The interesting development is the type of person like Mourinho is, which contravenes a far more pervasive myth in football that the only person qualified to manage is the football man, who is grounded and suffused in the game. This invariably is an ex-player, and in a sense, the LMA is the SCR to the PFA’s JCR. Both are full of arcane rites, both are part and parcel of a system that they mutually reinforce, despite the occasional antagonism between them.

Mourinho is different. He wasn’t a player and doesn’t subscribe to the osmotic theory of management that managers arrive at a an understanding of the game through simply doing it. Mourinho prepares rigourously, and, whilst he can’t control every factor (despite presenting himself as being able to do just that) he works to remove as many elements of chance as possible. He’ll wind up referees, he’ll prepare dossiers for players, he’ll change teams around quickly in response to changes in the game. The main thing he does is prepare players to be able to deal with chance.

The simple truth between myth-making and Runciman’s statistical means is that the best teams win because they have the best players coached by the best managers. Good players can only go so far without decent management (hello Gerard Houllier!), whilst good managers can only take an OK team so far (hello Charlton!). Good managers sometimes don’t work out with good teams.

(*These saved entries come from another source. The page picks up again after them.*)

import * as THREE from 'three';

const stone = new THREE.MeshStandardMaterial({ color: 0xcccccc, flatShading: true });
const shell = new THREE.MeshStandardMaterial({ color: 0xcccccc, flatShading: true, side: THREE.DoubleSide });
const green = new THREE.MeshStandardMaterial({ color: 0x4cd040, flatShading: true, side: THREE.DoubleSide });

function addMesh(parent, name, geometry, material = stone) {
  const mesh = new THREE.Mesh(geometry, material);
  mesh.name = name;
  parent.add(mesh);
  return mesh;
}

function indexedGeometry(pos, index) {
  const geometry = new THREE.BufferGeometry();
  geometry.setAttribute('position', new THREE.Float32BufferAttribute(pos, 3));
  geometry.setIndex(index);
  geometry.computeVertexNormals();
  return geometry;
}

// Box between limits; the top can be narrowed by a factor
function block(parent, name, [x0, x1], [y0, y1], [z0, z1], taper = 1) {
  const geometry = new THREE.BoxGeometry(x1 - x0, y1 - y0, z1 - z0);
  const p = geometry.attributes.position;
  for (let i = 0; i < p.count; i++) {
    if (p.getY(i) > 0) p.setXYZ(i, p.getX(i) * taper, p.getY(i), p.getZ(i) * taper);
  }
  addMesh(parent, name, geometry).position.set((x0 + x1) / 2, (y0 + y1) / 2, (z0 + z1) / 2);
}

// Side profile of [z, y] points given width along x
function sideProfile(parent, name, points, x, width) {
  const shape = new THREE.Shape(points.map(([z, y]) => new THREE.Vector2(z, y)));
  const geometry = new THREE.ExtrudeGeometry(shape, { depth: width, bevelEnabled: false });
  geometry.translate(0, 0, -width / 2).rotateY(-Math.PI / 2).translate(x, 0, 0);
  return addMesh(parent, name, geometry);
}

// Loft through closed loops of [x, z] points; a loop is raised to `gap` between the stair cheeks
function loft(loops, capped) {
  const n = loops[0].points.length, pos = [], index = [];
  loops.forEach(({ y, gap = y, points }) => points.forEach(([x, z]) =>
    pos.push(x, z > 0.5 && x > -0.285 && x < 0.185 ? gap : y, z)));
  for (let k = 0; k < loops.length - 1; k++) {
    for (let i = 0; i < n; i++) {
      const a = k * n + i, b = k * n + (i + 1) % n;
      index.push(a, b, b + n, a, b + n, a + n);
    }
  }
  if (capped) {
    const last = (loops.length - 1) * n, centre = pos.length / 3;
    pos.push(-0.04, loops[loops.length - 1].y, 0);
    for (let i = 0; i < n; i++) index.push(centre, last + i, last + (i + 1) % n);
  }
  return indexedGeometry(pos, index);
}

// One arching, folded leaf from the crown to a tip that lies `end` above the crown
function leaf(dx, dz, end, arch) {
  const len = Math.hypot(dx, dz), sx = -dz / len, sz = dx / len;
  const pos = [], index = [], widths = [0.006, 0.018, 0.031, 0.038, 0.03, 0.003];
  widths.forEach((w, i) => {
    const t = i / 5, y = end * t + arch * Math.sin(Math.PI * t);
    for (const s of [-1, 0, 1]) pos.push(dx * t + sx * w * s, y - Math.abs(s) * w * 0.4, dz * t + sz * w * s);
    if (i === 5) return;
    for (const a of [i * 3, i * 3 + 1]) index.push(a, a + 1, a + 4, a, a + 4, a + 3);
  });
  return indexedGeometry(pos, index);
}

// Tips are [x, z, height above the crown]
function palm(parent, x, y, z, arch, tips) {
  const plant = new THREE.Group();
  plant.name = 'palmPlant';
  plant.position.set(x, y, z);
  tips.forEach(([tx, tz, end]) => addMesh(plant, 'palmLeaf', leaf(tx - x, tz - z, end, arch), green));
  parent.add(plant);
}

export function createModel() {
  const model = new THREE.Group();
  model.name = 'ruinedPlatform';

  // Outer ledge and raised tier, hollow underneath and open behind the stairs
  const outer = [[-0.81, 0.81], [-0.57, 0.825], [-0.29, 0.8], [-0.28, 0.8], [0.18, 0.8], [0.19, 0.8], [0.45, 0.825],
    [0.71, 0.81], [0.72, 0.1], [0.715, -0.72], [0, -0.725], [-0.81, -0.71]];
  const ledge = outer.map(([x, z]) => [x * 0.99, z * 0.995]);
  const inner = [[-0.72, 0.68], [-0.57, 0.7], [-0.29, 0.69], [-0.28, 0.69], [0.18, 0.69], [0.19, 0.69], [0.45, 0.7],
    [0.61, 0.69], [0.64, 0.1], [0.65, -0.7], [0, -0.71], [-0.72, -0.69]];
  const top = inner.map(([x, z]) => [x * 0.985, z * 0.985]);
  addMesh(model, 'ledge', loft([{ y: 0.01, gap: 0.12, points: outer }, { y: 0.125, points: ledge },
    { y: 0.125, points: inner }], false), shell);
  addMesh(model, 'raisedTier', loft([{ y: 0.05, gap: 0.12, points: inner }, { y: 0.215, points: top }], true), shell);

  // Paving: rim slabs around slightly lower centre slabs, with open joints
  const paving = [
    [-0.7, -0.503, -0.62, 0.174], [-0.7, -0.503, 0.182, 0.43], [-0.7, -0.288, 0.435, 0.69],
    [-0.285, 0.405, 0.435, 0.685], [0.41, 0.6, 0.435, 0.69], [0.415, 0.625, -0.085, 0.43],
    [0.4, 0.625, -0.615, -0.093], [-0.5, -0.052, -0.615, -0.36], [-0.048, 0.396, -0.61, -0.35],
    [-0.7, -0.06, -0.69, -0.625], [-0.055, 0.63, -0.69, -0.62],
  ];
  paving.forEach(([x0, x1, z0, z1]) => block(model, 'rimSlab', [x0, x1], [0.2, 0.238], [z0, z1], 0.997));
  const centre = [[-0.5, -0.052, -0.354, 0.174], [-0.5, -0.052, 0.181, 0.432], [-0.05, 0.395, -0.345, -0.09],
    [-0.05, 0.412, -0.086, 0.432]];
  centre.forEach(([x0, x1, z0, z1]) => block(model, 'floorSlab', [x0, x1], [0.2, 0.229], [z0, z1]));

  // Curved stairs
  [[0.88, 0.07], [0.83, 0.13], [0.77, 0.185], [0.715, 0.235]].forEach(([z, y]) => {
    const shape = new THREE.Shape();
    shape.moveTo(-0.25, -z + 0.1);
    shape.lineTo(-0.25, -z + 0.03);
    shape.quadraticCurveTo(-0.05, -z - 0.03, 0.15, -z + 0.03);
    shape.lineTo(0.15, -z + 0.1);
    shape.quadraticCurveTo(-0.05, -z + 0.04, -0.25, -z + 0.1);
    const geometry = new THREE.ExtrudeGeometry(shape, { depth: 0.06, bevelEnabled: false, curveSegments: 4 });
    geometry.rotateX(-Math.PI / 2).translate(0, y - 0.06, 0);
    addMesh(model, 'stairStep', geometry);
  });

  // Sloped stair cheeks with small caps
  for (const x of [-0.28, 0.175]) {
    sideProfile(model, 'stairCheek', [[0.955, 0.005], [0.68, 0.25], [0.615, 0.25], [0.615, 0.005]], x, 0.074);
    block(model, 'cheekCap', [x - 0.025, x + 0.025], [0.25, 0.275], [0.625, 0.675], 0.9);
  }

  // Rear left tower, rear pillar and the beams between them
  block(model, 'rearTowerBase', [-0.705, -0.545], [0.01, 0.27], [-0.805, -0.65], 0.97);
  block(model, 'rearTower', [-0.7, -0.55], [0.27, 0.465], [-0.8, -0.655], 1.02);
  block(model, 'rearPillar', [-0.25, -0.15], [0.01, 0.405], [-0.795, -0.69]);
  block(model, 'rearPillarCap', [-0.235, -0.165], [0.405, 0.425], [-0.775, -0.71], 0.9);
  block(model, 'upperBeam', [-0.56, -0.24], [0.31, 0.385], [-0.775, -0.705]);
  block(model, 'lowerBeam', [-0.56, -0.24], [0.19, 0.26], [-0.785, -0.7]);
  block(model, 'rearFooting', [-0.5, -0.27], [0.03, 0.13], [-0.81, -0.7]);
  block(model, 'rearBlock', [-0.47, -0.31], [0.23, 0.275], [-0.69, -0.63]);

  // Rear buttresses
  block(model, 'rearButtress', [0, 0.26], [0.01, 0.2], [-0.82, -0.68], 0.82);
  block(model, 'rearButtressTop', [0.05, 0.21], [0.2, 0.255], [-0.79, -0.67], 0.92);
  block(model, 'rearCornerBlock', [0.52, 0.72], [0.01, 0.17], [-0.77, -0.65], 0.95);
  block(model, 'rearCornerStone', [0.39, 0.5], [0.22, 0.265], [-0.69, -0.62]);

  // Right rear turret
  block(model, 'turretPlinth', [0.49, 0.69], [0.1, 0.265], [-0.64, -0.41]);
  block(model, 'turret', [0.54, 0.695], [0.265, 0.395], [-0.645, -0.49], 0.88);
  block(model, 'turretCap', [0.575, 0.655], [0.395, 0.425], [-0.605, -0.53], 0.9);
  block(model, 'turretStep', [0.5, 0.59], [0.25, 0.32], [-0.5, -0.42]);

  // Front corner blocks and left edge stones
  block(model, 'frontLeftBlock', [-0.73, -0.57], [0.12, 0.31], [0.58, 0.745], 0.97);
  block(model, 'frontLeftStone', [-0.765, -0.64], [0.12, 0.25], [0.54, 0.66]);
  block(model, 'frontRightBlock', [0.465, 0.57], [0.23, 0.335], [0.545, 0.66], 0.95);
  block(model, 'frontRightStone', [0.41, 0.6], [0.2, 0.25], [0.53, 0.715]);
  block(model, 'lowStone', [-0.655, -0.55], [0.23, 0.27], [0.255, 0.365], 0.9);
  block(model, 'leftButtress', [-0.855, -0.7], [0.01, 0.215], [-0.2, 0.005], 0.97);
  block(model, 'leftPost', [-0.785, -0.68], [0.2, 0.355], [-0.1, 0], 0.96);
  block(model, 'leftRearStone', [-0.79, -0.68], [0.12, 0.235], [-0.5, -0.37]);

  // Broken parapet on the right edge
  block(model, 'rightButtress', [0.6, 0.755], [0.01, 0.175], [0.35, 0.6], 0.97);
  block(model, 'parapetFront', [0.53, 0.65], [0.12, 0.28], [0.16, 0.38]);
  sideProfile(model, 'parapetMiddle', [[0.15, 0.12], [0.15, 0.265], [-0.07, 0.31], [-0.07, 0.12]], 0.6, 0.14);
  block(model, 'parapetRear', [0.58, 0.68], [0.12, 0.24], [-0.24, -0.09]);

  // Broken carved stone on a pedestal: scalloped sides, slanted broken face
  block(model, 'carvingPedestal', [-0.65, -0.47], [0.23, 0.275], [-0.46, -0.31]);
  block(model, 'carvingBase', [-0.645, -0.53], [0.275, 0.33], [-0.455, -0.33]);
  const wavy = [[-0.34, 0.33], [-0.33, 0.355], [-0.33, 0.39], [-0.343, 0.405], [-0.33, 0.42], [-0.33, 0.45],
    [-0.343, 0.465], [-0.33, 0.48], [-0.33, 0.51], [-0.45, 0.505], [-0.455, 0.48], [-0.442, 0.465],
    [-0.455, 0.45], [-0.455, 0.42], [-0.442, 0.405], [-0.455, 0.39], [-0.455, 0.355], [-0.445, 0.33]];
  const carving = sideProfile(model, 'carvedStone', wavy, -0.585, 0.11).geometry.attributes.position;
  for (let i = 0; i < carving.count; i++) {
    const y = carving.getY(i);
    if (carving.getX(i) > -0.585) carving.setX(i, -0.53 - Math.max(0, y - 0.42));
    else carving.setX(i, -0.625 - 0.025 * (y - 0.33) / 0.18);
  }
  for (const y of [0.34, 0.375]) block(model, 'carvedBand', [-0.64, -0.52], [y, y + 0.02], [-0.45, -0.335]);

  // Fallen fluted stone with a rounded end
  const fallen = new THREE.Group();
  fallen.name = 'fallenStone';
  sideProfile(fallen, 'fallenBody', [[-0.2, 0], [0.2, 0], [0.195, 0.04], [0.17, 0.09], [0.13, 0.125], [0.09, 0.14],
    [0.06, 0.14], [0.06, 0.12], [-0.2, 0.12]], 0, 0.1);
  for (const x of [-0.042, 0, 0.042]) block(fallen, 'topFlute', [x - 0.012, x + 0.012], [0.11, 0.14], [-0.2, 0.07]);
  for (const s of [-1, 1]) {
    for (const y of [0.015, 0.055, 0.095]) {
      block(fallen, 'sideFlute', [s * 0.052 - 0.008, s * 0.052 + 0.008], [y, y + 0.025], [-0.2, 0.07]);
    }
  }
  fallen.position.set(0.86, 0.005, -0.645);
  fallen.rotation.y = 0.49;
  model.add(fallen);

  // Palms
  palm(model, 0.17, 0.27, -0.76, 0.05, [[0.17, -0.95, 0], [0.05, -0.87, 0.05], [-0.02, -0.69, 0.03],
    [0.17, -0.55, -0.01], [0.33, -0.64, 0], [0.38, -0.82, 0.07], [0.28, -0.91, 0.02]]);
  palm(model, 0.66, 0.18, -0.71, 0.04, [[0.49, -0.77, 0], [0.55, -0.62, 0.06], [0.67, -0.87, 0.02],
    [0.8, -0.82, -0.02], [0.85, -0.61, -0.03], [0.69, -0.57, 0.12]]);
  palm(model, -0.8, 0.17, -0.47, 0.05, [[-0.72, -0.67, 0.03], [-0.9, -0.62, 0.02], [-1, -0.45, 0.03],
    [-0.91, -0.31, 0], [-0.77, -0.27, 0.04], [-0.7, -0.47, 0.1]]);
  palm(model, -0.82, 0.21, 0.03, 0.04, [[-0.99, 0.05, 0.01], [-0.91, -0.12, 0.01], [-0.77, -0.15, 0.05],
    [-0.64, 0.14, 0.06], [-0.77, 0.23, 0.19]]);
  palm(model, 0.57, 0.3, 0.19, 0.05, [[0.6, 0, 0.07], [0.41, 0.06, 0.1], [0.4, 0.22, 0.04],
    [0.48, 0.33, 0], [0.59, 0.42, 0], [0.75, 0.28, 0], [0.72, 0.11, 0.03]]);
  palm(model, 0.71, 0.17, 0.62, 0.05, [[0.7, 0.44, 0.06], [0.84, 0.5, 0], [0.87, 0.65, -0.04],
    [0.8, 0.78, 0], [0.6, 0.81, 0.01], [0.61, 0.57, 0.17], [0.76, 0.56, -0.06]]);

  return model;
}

It’s a funny old management matrix, Saint!

Which takes us back to the emblematic magical manager of myth, Bill Shankly, who said that a football pitch was no place for children. You needed adults who could take responsibility, make decisions and be trusted to respond to the game. Teams who are able to manage co-operatively on their own are best placed to master the variety of circumstances that could face them much better than dictatorial control freaks. As in football, as in life.